I have learned in this last year that freedom is not very straightforward at all. It does not occur at the moment when the prison door flies open, or the slave’s shackles are taken off. The metaphorical and literal prison doors and the shackles stay on, inside your head. Being unfree and knowing it is far less of a problem than having been indoctrinated into a state of compliance. When the latter happens, the loss of freedom is as much between your ears as anywhere else, and that takes a long time to fix. I am learning, slowly, to think for myself, to want things on my own account even when they aren’t wholly convenient to others. Those basic, basic rights to self determination and to not feeling afraid are going to be hard won, but ye gods are they worth fighting for. Every day is to some degree a fight towards my own sense of personhood, and my ability to be free.

Issues of budget and normal restrictions aside… I can eat as I please. I can sleep undisturbed. I can say ‘no’ without having to be fearful of the consequences. I can make decisions for myself. I can choose what I wear, and I can make that choice for any reason without needing to justify it. I can be happy without fearing some kind of backlash (although I still don’t entirely trust that, but I’m getting better.) I can take time to rest.

I’m not even slightly interested in the kind of sick ‘liberty’ that enables people to do whatever they want to whomever they want without restriction. I don’t want any freedom that costs some other person unfairly. But there are very basic freedoms that we all need in order to feel whole, to feel like people. Stripped of the right to self determine, stripped of control over your own body or mind, is a terrible thing to endure. I have that freedom back now, but I am all too aware that far too many people do not have those same basic things. Not just the victims of terrible regimes in distant countries, but people whose own families, employers, and partners have made slaves of them. The sex trafficked, the abused children, the beaten women, the illegal immigrants in work gangs… there are so many for whom loss of freedom can be a step on the way to loss of life.

Cherish the freedom you have. Do not let anyone tell you they have the right to take away your own freedom to think and feel as you choose.

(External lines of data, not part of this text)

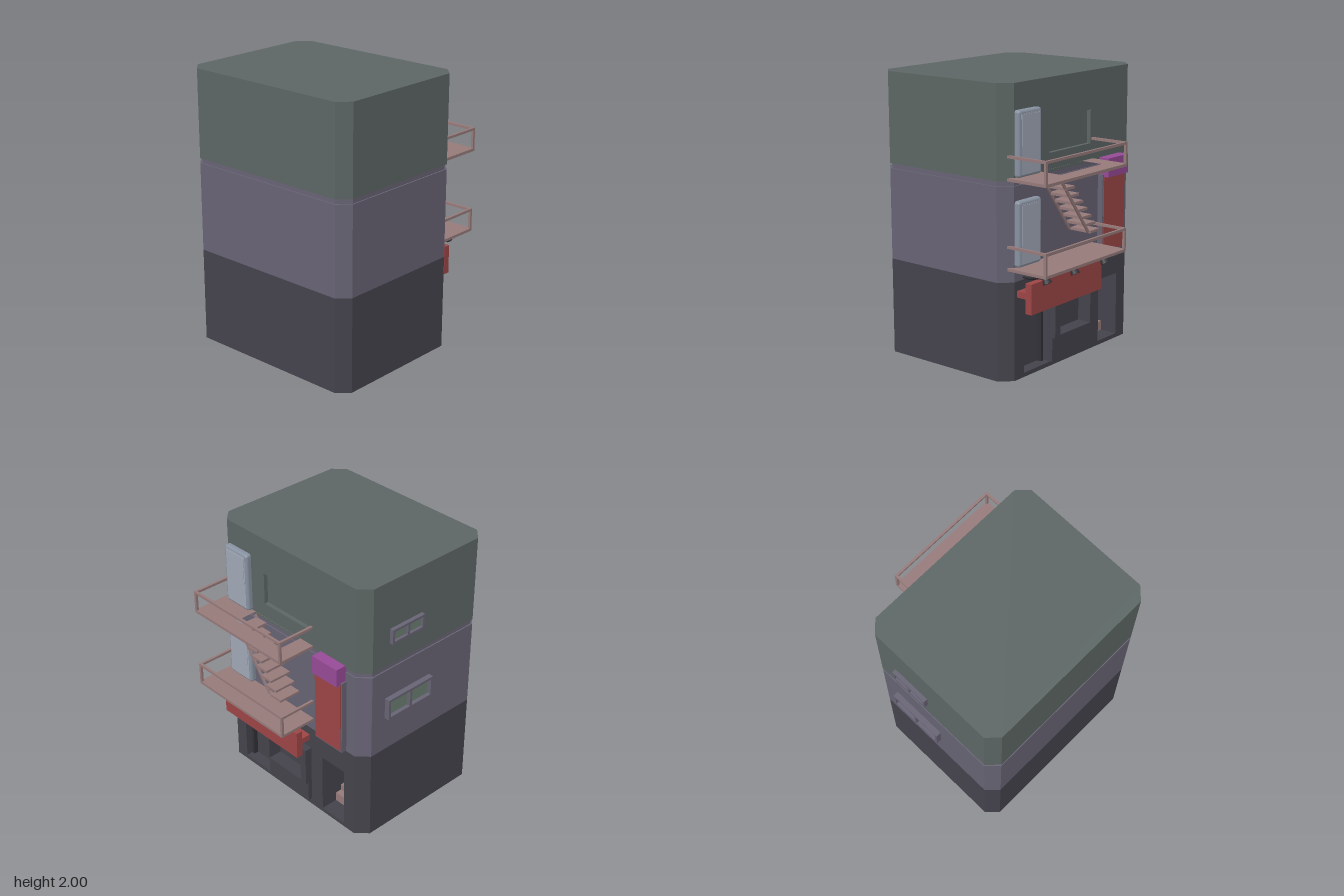
import * as THREE from 'three';
import { RoundedBoxGeometry } from 'three/addons/geometries/RoundedBoxGeometry.js';

const mat = (color) => new THREE.MeshStandardMaterial({ color });
const M = {
  ground: mat(0x44434c), middle: mat(0x676374), upper: mat(0x5c6664), dark: mat(0x303036),
  pink: mat(0x967a7a), red: mat(0x9c4545), purple: mat(0x964a96), door: mat(0x8791a0),
  panel: mat(0xa0a8b6), glass: mat(0x6a7d70),
};
const X0 = -0.71, X1 = 0.41, Z0 = -0.69, Z1 = 0.73, C = 0.08;

function add(parent, name, geometry, material) {
  const mesh = new THREE.Mesh(geometry, material);
  mesh.name = name;
  parent.add(mesh);
  return mesh;
}

// Box given by its lower and upper limits on each axis
function box(parent, name, material, x0, x1, y0, y1, z0, z1) {
  const m = add(parent, name, new THREE.BoxGeometry(x1 - x0, y1 - y0, z1 - z0), material);
  m.position.set((x0 + x1) / 2, (y0 + y1) / 2, (z0 + z1) / 2);
  return m;
}

function group(parent, name) {
  const g = new THREE.Group();
  g.name = name;
  parent.add(g);
  return g;
}

// Storey slab with cut corners; notches [zMin, zMax, depth] are recesses in the right wall
function storey(parent, name, material, y0, y1, notches = [], inset = 0) {
  const a = X0 + inset, b = X1 - inset, c = Z0 + inset, d = Z1 - inset;
  const pts = [[a + C, d], [b - C, d], [b, d - C]];
  for (const [n0, n1, depth] of notches) pts.push([b, n1], [b - depth, n1], [b - depth, n0], [b, n0]);
  pts.push([b, c + C], [b - C, c], [a + C, c], [a, c + C], [a, d - C]);
  const shape = new THREE.Shape(pts.map(([x, z]) => new THREE.Vector2(x, -z)));
  const geo = new THREE.ExtrudeGeometry(shape, { depth: y1 - y0, bevelEnabled: false });
  geo.rotateX(-Math.PI / 2).translate(0, y0, 0);
  add(parent, name, geo, material);
}

// Floor plate with an optional stair opening, and a rail on three sides
function balcony(parent, name, y, opening) {
  const g = group(parent, name);
  const x0 = 0.38, x1 = 0.7, z0 = -0.205, z1 = 0.685, t = 0.018, h = 0.17;
  const rect = (C2, a, b, c, d) => new C2([[a, c], [b, c], [b, d], [a, d]].map(([x, z]) => new THREE.Vector2(x, -z)));
  const shape = rect(THREE.Shape, x0, x1, z0, z1);
  if (opening) shape.holes.push(rect(THREE.Path, 0.412, 0.58, -0.08, 0.38));
  const geo = new THREE.ExtrudeGeometry(shape, { depth: 0.02, bevelEnabled: false });
  geo.rotateX(-Math.PI / 2).translate(0, y, 0);
  add(g, 'balconyFloor', geo, M.pink);
  box(g, 'outerRail', M.pink, x1 - t, x1, y + h - t, y + h, z0, z1);
  for (const z of [z0, z1 - t]) {
    box(g, 'sideRail', M.pink, x0, x1 - t, y + h - t, y + h, z, z + t);
    box(g, 'railPost', M.pink, x1 - t, x1, y + 0.02, y + h - t, z, z + t);
  }
}

function door(parent, name, y0, y1, panelY0) {
  const g = group(parent, name);
  const leaf = add(g, 'doorLeaf', new RoundedBoxGeometry(0.08, y1 - y0, 0.235, 3, 0.02), M.door);
  leaf.position.set(0.41, (y0 + y1) / 2, 0.5275);
  box(g, 'doorFace', M.panel, 0.44, 0.452, y0 + 0.02, y1 - 0.02, 0.43, 0.625);
  box(g, 'doorPanel', M.panel, 0.44, 0.455, panelY0, y1 - 0.03, 0.44, 0.615);
}

// Frame extruded outward from a wall, with rectangular openings [u0, u1, v0, v1]
function frameGeometry(u0, u1, v0, v1, openings, depth) {
  const pts = (a, b, c, d) => [[a, c], [b, c], [b, d], [a, d]].map((p) => new THREE.Vector2(...p));
  const shape = new THREE.Shape(pts(u0, u1, v0, v1));
  for (const o of openings) shape.holes.push(new THREE.Path(pts(...o)));
  return new THREE.ExtrudeGeometry(shape, { depth, bevelEnabled: false });
}

function backWindow(parent, name, x0, x1, y0, y1, depth) {
  const g = group(parent, name);
  const mid = (x0 + x1) / 2, b = 0.018;
  // Turned to face the back, so x is negated
  const geo = frameGeometry(-x1, -x0, y0, y1, [
    [-x1 + b, -mid - b / 2, y0 + b, y1 - b], [-mid + b / 2, -x0 - b, y0 + b, y1 - b]], depth);
  geo.rotateY(Math.PI).translate(0, 0, Z0);
  add(g, 'windowFrame', geo, M.middle);
  box(g, 'windowPanes', M.glass, x0 + 0.01, x1 - 0.01, y0 + 0.01, y1 - 0.01, Z0 - 0.01, Z0 + 0.01);
}

function lamp(parent, z) {
  const g = group(parent, 'signLamp');
  g.position.z = z;
  const path = new THREE.CatmullRomCurve3([[0.4, 0.705], [0.47, 0.705], [0.55, 0.725], [0.59, 0.72]]
    .map(([x, y]) => new THREE.Vector3(x, y, 0)));
  add(g, 'lampArm', new THREE.TubeGeometry(path, 12, 0.014, 8), M.dark);
  const head = add(g, 'lampHead', new THREE.CylinderGeometry(0.022, 0.033, 0.045, 12), M.dark);
  head.position.set(0.6, 0.71, 0);
  head.rotation.z = 0.5;
}

export function createModel() {
  const root = new THREE.Group();
  root.name = 'building';

  // Walls, stacked so that the recesses start and end at the right heights
  const walls = group(root, 'walls');
  const shop = [-0.175, 0.55, 0.085], entry = [-0.51, -0.29, 0.5];
  storey(walls, 'groundBase', M.ground, 0, 0.03);
  storey(walls, 'groundStorey', M.ground, 0.03, 0.49, [entry, shop].reverse());
  storey(walls, 'groundTop', M.ground, 0.49, 0.685);
  storey(walls, 'middleStorey', M.middle, 0.685, 1.33);
  storey(walls, 'groove', M.middle, 1.33, 1.365, [], 0.01);
  storey(walls, 'upperStoreyBase', M.upper, 1.365, 1.495);
  storey(walls, 'upperStoreyWindowBand', M.upper, 1.495, 1.73, [[-0.175, 0.28, 0.03]]);
  storey(walls, 'upperStoreyTop', M.upper, 1.73, 2);

  // Shop front: door posts, display window and the panel under it
  const front = group(root, 'shopFront');
  for (const z of [0.525, 0.28]) box(front, 'doorPost', M.dark, 0.32, 0.36, 0.03, 0.49, z, z + 0.024);
  const frame = frameGeometry(-0.28, 0.175, 0.21, 0.51, [[-0.22, 0.12, 0.225, 0.485]], 0.14);
  frame.rotateY(Math.PI / 2).translate(0.325, 0, 0);
  add(front, 'displayFrame', frame, M.ground);
  box(front, 'displayGlass', M.ground, 0.325, 0.36, 0.22, 0.49, -0.13, 0.23);
  box(front, 'lowerPanel', M.ground, 0.32, 0.428, 0.03, 0.21, -0.16, 0.265);

  // Indoor steps rising away from the entry
  const indoor = group(root, 'entrySteps');
  for (let i = 0; i < 6; i++) {
    const x = 0.28 - i * 0.05;
    box(indoor, 'entryStep', M.pink, x - 0.05, x, 0.03, 0.1 + i * 0.047, -0.51, -0.29);
  }

  // Shop sign with its mounting bar and lamps
  const sign = group(root, 'shopSign');
  box(sign, 'signBoard', M.red, 0.48, 0.53, 0.475, 0.685, -0.16, 0.62);
  box(sign, 'signBar', M.red, 0.4, 0.48, 0.575, 0.62, -0.16, 0.62);
  for (const z of [0.55, 0.25, -0.09]) lamp(sign, z);

  // Balconies and the doors onto them
  balcony(root, 'lowerBalcony', 0.765, false);
  balcony(root, 'upperBalcony', 1.365, true);
  door(root, 'lowerDoor', 0.785, 1.23, 0.93);
  door(root, 'upperDoor', 1.385, 1.825, 1.59);

  // Outside stair: treads between two slanted stringers
  const stair = group(root, 'stair');
  for (let i = 0; i < 8; i++) {
    const y = 1.345 - i * 0.0575, z = 0.27 - i * 0.047;
    box(stair, 'tread', M.pink, 0.41, 0.58, y - 0.018, y, z, z + 0.105);
  }
  const length = Math.hypot(0.43, 0.32);
  for (const x of [0.416, 0.574]) {
    const s = add(stair, 'stringer', new THREE.BoxGeometry(0.012, length, 0.018), M.pink);
    s.position.set(x, 1.15, 0.222);
    s.rotation.x = Math.atan2(0.32, 0.43);
  }

  // Upright banner with a cap
  const banner = group(root, 'banner');
  box(banner, 'bannerBack', M.middle, 0.4, 0.452, 0.69, 1.26, -0.53, -0.268);
  box(banner, 'bannerFace', M.red, 0.44, 0.46, 0.705, 1.245, -0.52, -0.275);
  box(banner, 'bannerCap', M.purple, 0.4, 0.49, 1.245, 1.38, -0.518, -0.283);

  backWindow(root, 'lowerBackWindow', -0.21, 0.21, 0.95, 1.11, 0.04);
  backWindow(root, 'upperBackWindow', -0.115, 0.18, 1.535, 1.645, 0.03);
  return root;
}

Freedom is the most essential, precious thing and can be stripped away all too easily. Until we are all free, any freedom held individually is partial. There is a great deal of work to be done.